» **What you are asked to do**
Each line below that includes the word "smooth" is to be reported.

» **Source information**
# # # #

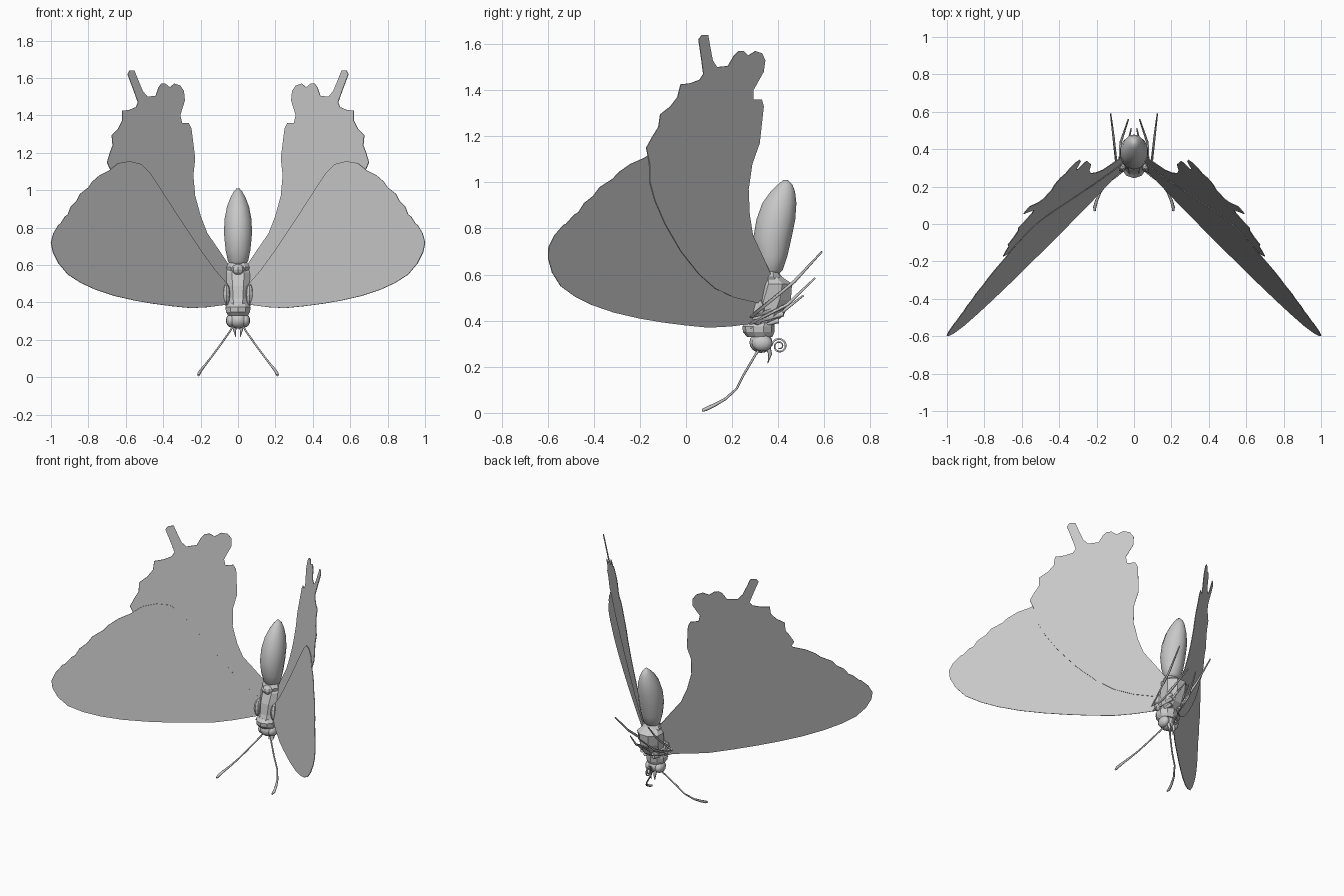
import bpy, bmesh, math
from mathutils import Vector

cube = bpy.data.objects.get("Cube")
if cube:
    bpy.data.objects.remove(cube, do_unlink=True)

grey = bpy.data.materials.new("soft_grey")
grey.use_nodes = True
GREY = (0.58, 0.58, 0.58, 1)
grey.diffuse_color = GREY
for node in grey.node_tree.nodes:
    if node.type == "BSDF_PRINCIPLED":
        node.inputs["Base Color"].default_value = GREY


def add_object(name, mesh, smooth=True):
    """Link a mesh as a named part and shade it."""
    obj = bpy.data.objects.new(name, mesh)
    bpy.context.collection.objects.link(obj)
    mesh.materials.clear()
    mesh.materials.append(grey)
    for poly in mesh.polygons:
        poly.use_smooth = smooth
        poly.material_index = 0
    return obj


def finish(name, bm, smooth=True):
    bmesh.ops.recalc_face_normals(bm, faces=bm.faces)
    mesh = bpy.data.meshes.new(name)
    bm.to_mesh(mesh)
    bm.free()
    return add_object(name, mesh, smooth)


def loft(name, stations, sides, smooth=True):
    """Stack ellipses given as height, depth centre, half width, half depth."""
    bm = bmesh.new()
    rings = []
    for z, y, rx, ry in stations:
        ring = []
        for i in range(sides):
            a = math.tau * (i + 0.5) / sides
            ring.append(bm.verts.new((rx * math.cos(a), y + ry * math.sin(a), z)))
        rings.append(ring)
    for low, high in zip(rings, rings[1:]):
        for i in range(sides):
            j = (i + 1) % sides
            bm.faces.new((low[i], low[j], high[j], high[i]))
    bm.faces.new(rings[0])
    bm.faces.new(rings[-1])
    return finish(name, bm, smooth)


def ellipsoid(name, centre, size, segments=12, smooth=True):
    bm = bmesh.new()
    bmesh.ops.create_uvsphere(bm, u_segments=segments, v_segments=segments // 2 + 2, radius=1)
    bmesh.ops.scale(bm, vec=size, verts=bm.verts)
    bmesh.ops.translate(bm, vec=centre, verts=bm.verts)
    return finish(name, bm, smooth)


def tube(name, points, radii):
    """Sweep a tapered round tube along a path."""
    data = bpy.data.curves.new(name + "_path", "CURVE")
    data.dimensions = "3D"
    data.bevel_depth = 1
    data.bevel_resolution = 1
    data.use_fill_caps = True
    spline = data.splines.new("POLY")
    spline.points.add(len(points) - 1)
    for p, co, r in zip(spline.points, points, radii):
        p.co = (*co, 1)
        p.radius = r
    helper = bpy.data.objects.new(name + "_path", data)
    bpy.context.collection.objects.link(helper)
    bpy.context.view_layer.update()
    mesh = bpy.data.meshes.new_from_object(helper)
    mesh.name = name
    bpy.data.objects.remove(helper, do_unlink=True)
    return add_object(name, mesh)


def wing(name, outline, side, back):
    """Thin sheet on the slanted wing plane; outline in hundredths."""
    bm = bmesh.new()
    verts = []
    for px, pz in outline:
        x, z = px / 100, pz / 100
        verts.append(bm.verts.new((side * x, 0.266 - 1.035 * x + 0.24 * z + back, z)))
    bm.faces.new(verts)
    obj = finish(name, bm, smooth=False)
    solid = obj.modifiers.new("thickness", "SOLIDIFY")
    solid.thickness = 0.004
    solid.offset = 0


def mirrored(points, side):
    return [Vector((side * x, y, z)) for x, y, z in points]


# Wing outlines, from the root outward along the lower edge
FOREWING = [
    (5, 39), (16, 37.5), (25, 37), (35, 38), (45, 39.3), (55, 41), (66, 43.5), (76, 46.8),
    (84, 50.5), (91, 55), (96, 61), (99, 67), (100, 72), (98.7, 77), (96, 81.5), (95, 82),
    (92.5, 86), (91, 87), (89.5, 91), (86.5, 94), (84.5, 98), (80, 101.5), (78, 104.5),
    (74, 108), (69, 110.5), (64, 114.5), (58, 115.5), (52, 114), (47, 109), (41, 100),
    (30, 83), (20, 68), (12, 57), (5, 49)]
HINDWING = [
    (5, 47), (18, 50), (27, 54), (35, 60), (45, 70), (54.5, 82), (61, 92), (65, 100),
    (67, 108), (70, 115), (68.5, 120), (67, 124), (67.5, 129.5), (64, 133), (62, 137),
    (62, 142.5), (58, 143), (54.5, 144.5), (53.5, 147), (56, 154), (59, 162), (58, 164),
    (55.5, 164), (53.5, 159), (51, 153), (48.5, 150), (44, 150.5), (42.5, 155), (41, 157),
    (39, 157), (36.5, 155), (34, 157), (31, 156), (29, 153), (28.5, 148), (31, 140),
    (30, 136), (26.5, 136), (25, 133), (24, 125), (23, 117), (24, 108), (23, 97), (20, 86),
    (16.5, 77), (11, 69), (5, 60)]

# Abdomen, waist, thorax and collar
loft("abdomen", [
    (0.595, 0.365, 0.035, 0.03), (0.62, 0.37, 0.055, 0.05), (0.68, 0.37, 0.068, 0.07),
    (0.76, 0.375, 0.076, 0.083), (0.84, 0.39, 0.075, 0.084), (0.91, 0.405, 0.061, 0.074),
    (0.96, 0.42, 0.042, 0.053), (0.99, 0.43, 0.025, 0.032), (1.01, 0.432, 0.008, 0.01)], 14)
loft("waist", [(0.56, 0.375, 0.06, 0.06), (0.59, 0.365, 0.065, 0.05),
               (0.615, 0.365, 0.05, 0.035)], 10, False)
loft("thorax", [
    (0.385, 0.32, 0.06, 0.06), (0.42, 0.35, 0.068, 0.078), (0.49, 0.372, 0.076, 0.09),
    (0.56, 0.388, 0.086, 0.078), (0.6, 0.37, 0.045, 0.035)], 8, False)
loft("collar", [(0.33, 0.32, 0.055, 0.055), (0.35, 0.315, 0.068, 0.068),
                (0.375, 0.315, 0.07, 0.07), (0.395, 0.325, 0.06, 0.06)], 10, False)
ellipsoid("back_plate", (0, 0.325, 0.575), (0.035, 0.035, 0.03), 8, False)

# Head and coiled feeding tube
ellipsoid("head", (0, 0.325, 0.305), (0.052, 0.05, 0.045))
coil = []
for i in range(40):
    t = i / 39
    angle = math.pi - t * 3.6 * math.pi
    r = 0.034 - 0.024 * t
    coil.append((0, 0.405 + r * math.cos(angle), 0.29 + r * math.sin(angle)))
tube("feeding_tube", coil, [0.005 - 0.002 * i / 39 for i in range(40)])

# Leg paths: hip, knee, ankle, toe
LEGS = {
    "hind_leg": [(0.04, 0.42, 0.46), (0.09, 0.285, 0.42), (0.11, 0.47, 0.57), (0.125, 0.59, 0.7)],
    "middle_leg": [(0.04, 0.42, 0.43), (0.08, 0.28, 0.39), (0.07, 0.44, 0.47), (0.03, 0.56, 0.585)],
    "front_leg": [(0.03, 0.4, 0.4), (0.06, 0.29, 0.37), (0.035, 0.42, 0.44), (0.015, 0.51, 0.51)],
}
ANTENNA = [(0.025, 0.32, 0.28), (0.04, 0.3, 0.25), (0.1, 0.25, 0.165), (0.145, 0.22, 0.105),
           (0.18, 0.17, 0.06), (0.2, 0.125, 0.035), (0.21, 0.09, 0.018), (0.21, 0.07, 0.01)]

# Paired parts
for side, label in ((1, "left"), (-1, "right")):
    wing(label + "_forewing", FOREWING, side, 0)
    wing(label + "_hindwing", HINDWING, side, 0.01)
    ellipsoid(label + "_eye", (side * 0.037, 0.33, 0.303), (0.028, 0.045, 0.036))
    ellipsoid(label + "_shoulder", (side * 0.062, 0.31, 0.44), (0.022, 0.035, 0.06), 8, False)
    tube(label + "_antenna", mirrored(ANTENNA, side),
         [0.006, 0.005, 0.005, 0.005, 0.006, 0.008, 0.009, 0.006])
    tube(label + "_palp", mirrored([(0.02, 0.355, 0.29), (0.018, 0.365, 0.255),
                                    (0.013, 0.355, 0.215)], side), [0.012, 0.009, 0.001])
    for leg, path in LEGS.items():
        tube(label + "_" + leg, mirrored(path, side), [0.013, 0.01, 0.007, 0.004])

# # # #

» **Answer box**
def add_object(name, mesh, smooth=True):
        poly.use_smooth = smooth
def finish(name, bm, smooth=True):
    return add_object(name, mesh, smooth)
def loft(name, stations, sides, smooth=True):
    return finish(name, bm, smooth)
def ellipsoid(name, centre, size, segments=12, smooth=True):
    return finish(name, bm, smooth)
    obj = finish(name, bm, smooth=False)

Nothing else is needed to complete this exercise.